Your output should be the lines from the start of the data through the line containing "# Slight waviness of the brim", exactly and nothing more.

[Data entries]
....
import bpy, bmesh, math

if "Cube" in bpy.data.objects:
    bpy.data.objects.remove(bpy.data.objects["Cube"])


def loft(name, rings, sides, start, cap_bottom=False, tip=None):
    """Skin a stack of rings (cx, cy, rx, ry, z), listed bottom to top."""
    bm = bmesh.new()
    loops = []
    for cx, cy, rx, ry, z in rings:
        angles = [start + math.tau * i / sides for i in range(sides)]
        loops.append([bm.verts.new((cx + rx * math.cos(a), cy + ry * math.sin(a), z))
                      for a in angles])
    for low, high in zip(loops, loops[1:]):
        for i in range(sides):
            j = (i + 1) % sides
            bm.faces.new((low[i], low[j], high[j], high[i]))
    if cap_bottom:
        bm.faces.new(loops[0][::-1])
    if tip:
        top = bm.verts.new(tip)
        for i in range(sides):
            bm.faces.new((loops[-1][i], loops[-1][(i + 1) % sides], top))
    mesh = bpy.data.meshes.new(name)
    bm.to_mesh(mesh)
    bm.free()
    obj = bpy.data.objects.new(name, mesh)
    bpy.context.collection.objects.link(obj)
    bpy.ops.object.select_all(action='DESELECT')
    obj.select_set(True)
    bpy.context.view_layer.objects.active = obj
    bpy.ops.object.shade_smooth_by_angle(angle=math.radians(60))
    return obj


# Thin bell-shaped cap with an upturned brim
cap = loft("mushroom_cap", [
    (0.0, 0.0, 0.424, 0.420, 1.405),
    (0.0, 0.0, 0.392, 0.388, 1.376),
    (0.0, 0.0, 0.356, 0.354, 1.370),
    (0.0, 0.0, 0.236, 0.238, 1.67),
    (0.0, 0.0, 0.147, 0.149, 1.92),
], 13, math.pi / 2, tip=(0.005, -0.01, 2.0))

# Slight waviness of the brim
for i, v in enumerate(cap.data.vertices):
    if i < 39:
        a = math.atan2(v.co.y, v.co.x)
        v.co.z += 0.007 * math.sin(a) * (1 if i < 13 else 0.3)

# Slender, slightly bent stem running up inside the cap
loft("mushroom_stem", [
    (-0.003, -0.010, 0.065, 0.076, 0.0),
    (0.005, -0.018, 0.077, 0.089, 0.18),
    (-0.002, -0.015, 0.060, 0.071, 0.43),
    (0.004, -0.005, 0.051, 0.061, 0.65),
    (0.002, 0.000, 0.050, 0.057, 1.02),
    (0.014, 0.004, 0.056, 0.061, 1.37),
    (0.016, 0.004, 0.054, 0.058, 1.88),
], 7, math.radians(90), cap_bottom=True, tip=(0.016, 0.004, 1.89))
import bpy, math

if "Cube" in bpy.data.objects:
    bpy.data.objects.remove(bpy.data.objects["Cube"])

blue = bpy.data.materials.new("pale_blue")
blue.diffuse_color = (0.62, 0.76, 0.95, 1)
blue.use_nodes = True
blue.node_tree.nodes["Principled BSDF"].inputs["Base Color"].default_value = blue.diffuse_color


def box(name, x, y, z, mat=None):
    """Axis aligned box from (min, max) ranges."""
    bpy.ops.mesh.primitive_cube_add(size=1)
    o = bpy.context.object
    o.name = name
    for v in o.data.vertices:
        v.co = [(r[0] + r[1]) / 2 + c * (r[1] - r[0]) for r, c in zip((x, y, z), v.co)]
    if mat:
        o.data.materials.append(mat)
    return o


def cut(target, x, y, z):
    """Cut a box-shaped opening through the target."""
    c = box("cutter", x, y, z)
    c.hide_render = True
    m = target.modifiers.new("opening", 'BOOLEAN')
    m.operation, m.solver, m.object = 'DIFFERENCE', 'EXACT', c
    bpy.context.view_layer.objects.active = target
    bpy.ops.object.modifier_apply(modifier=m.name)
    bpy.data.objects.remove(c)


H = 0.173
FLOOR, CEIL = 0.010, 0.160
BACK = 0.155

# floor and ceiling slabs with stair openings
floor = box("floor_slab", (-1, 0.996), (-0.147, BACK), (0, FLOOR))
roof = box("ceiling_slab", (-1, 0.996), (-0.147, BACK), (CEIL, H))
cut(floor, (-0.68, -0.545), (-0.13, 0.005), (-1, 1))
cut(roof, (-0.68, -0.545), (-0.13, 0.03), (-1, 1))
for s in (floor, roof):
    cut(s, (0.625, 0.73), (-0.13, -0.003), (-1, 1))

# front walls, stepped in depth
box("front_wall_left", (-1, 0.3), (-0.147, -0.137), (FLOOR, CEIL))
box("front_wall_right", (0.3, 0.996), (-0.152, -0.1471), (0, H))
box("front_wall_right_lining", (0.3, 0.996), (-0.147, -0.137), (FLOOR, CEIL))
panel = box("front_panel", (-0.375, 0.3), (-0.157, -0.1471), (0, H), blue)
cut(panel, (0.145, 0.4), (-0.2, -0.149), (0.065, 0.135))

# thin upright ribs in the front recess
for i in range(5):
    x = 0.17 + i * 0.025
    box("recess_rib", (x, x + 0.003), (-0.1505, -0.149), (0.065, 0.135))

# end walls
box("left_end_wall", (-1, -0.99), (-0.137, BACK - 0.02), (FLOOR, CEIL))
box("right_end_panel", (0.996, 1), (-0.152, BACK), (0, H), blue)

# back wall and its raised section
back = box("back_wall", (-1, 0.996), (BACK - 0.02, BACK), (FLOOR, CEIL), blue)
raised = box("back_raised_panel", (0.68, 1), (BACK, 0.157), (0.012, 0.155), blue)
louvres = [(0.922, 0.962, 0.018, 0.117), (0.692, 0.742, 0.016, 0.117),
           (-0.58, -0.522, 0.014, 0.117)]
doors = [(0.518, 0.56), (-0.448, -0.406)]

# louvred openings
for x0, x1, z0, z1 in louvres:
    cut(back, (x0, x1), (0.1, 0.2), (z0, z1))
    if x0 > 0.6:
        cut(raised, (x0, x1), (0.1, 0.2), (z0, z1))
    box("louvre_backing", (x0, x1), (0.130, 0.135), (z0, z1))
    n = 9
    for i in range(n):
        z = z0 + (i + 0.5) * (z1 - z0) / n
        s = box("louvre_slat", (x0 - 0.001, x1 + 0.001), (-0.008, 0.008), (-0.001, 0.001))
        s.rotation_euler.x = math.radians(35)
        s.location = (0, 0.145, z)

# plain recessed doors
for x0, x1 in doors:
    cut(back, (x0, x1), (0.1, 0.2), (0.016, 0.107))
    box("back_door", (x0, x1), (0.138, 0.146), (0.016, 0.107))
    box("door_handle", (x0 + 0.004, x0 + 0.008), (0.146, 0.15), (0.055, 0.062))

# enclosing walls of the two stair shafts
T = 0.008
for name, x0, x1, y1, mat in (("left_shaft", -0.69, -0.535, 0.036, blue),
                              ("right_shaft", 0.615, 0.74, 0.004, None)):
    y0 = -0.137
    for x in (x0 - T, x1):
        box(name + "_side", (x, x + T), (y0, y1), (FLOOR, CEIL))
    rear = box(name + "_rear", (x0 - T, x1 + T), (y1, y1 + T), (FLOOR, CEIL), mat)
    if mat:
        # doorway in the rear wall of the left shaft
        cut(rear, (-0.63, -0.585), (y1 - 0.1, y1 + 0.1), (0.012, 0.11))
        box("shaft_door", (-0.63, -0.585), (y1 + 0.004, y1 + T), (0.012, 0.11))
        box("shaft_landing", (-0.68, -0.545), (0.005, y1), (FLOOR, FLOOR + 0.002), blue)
....
Solution:
import bpy, bmesh, math

if "Cube" in bpy.data.objects:
    bpy.data.objects.remove(bpy.data.objects["Cube"])


def loft(name, rings, sides, start, cap_bottom=False, tip=None):
    """Skin a stack of rings (cx, cy, rx, ry, z), listed bottom to top."""
    bm = bmesh.new()
    loops = []
    for cx, cy, rx, ry, z in rings:
        angles = [start + math.tau * i / sides for i in range(sides)]
        loops.append([bm.verts.new((cx + rx * math.cos(a), cy + ry * math.sin(a), z))
                      for a in angles])
    for low, high in zip(loops, loops[1:]):
        for i in range(sides):
            j = (i + 1) % sides
            bm.faces.new((low[i], low[j], high[j], high[i]))
    if cap_bottom:
        bm.faces.new(loops[0][::-1])
    if tip:
        top = bm.verts.new(tip)
        for i in range(sides):
            bm.faces.new((loops[-1][i], loops[-1][(i + 1) % sides], top))
    mesh = bpy.data.meshes.new(name)
    bm.to_mesh(mesh)
    bm.free()
    obj = bpy.data.objects.new(name, mesh)
    bpy.context.collection.objects.link(obj)
    bpy.ops.object.select_all(action='DESELECT')
    obj.select_set(True)
    bpy.context.view_layer.objects.active = obj
    bpy.ops.object.shade_smooth_by_angle(angle=math.radians(60))
    return obj


# Thin bell-shaped cap with an upturned brim
cap = loft("mushroom_cap", [
    (0.0, 0.0, 0.424, 0.420, 1.405),
    (0.0, 0.0, 0.392, 0.388, 1.376),
    (0.0, 0.0, 0.356, 0.354, 1.370),
    (0.0, 0.0, 0.236, 0.238, 1.67),
    (0.0, 0.0, 0.147, 0.149, 1.92),
], 13, math.pi / 2, tip=(0.005, -0.01, 2.0))

# Slight waviness of the brim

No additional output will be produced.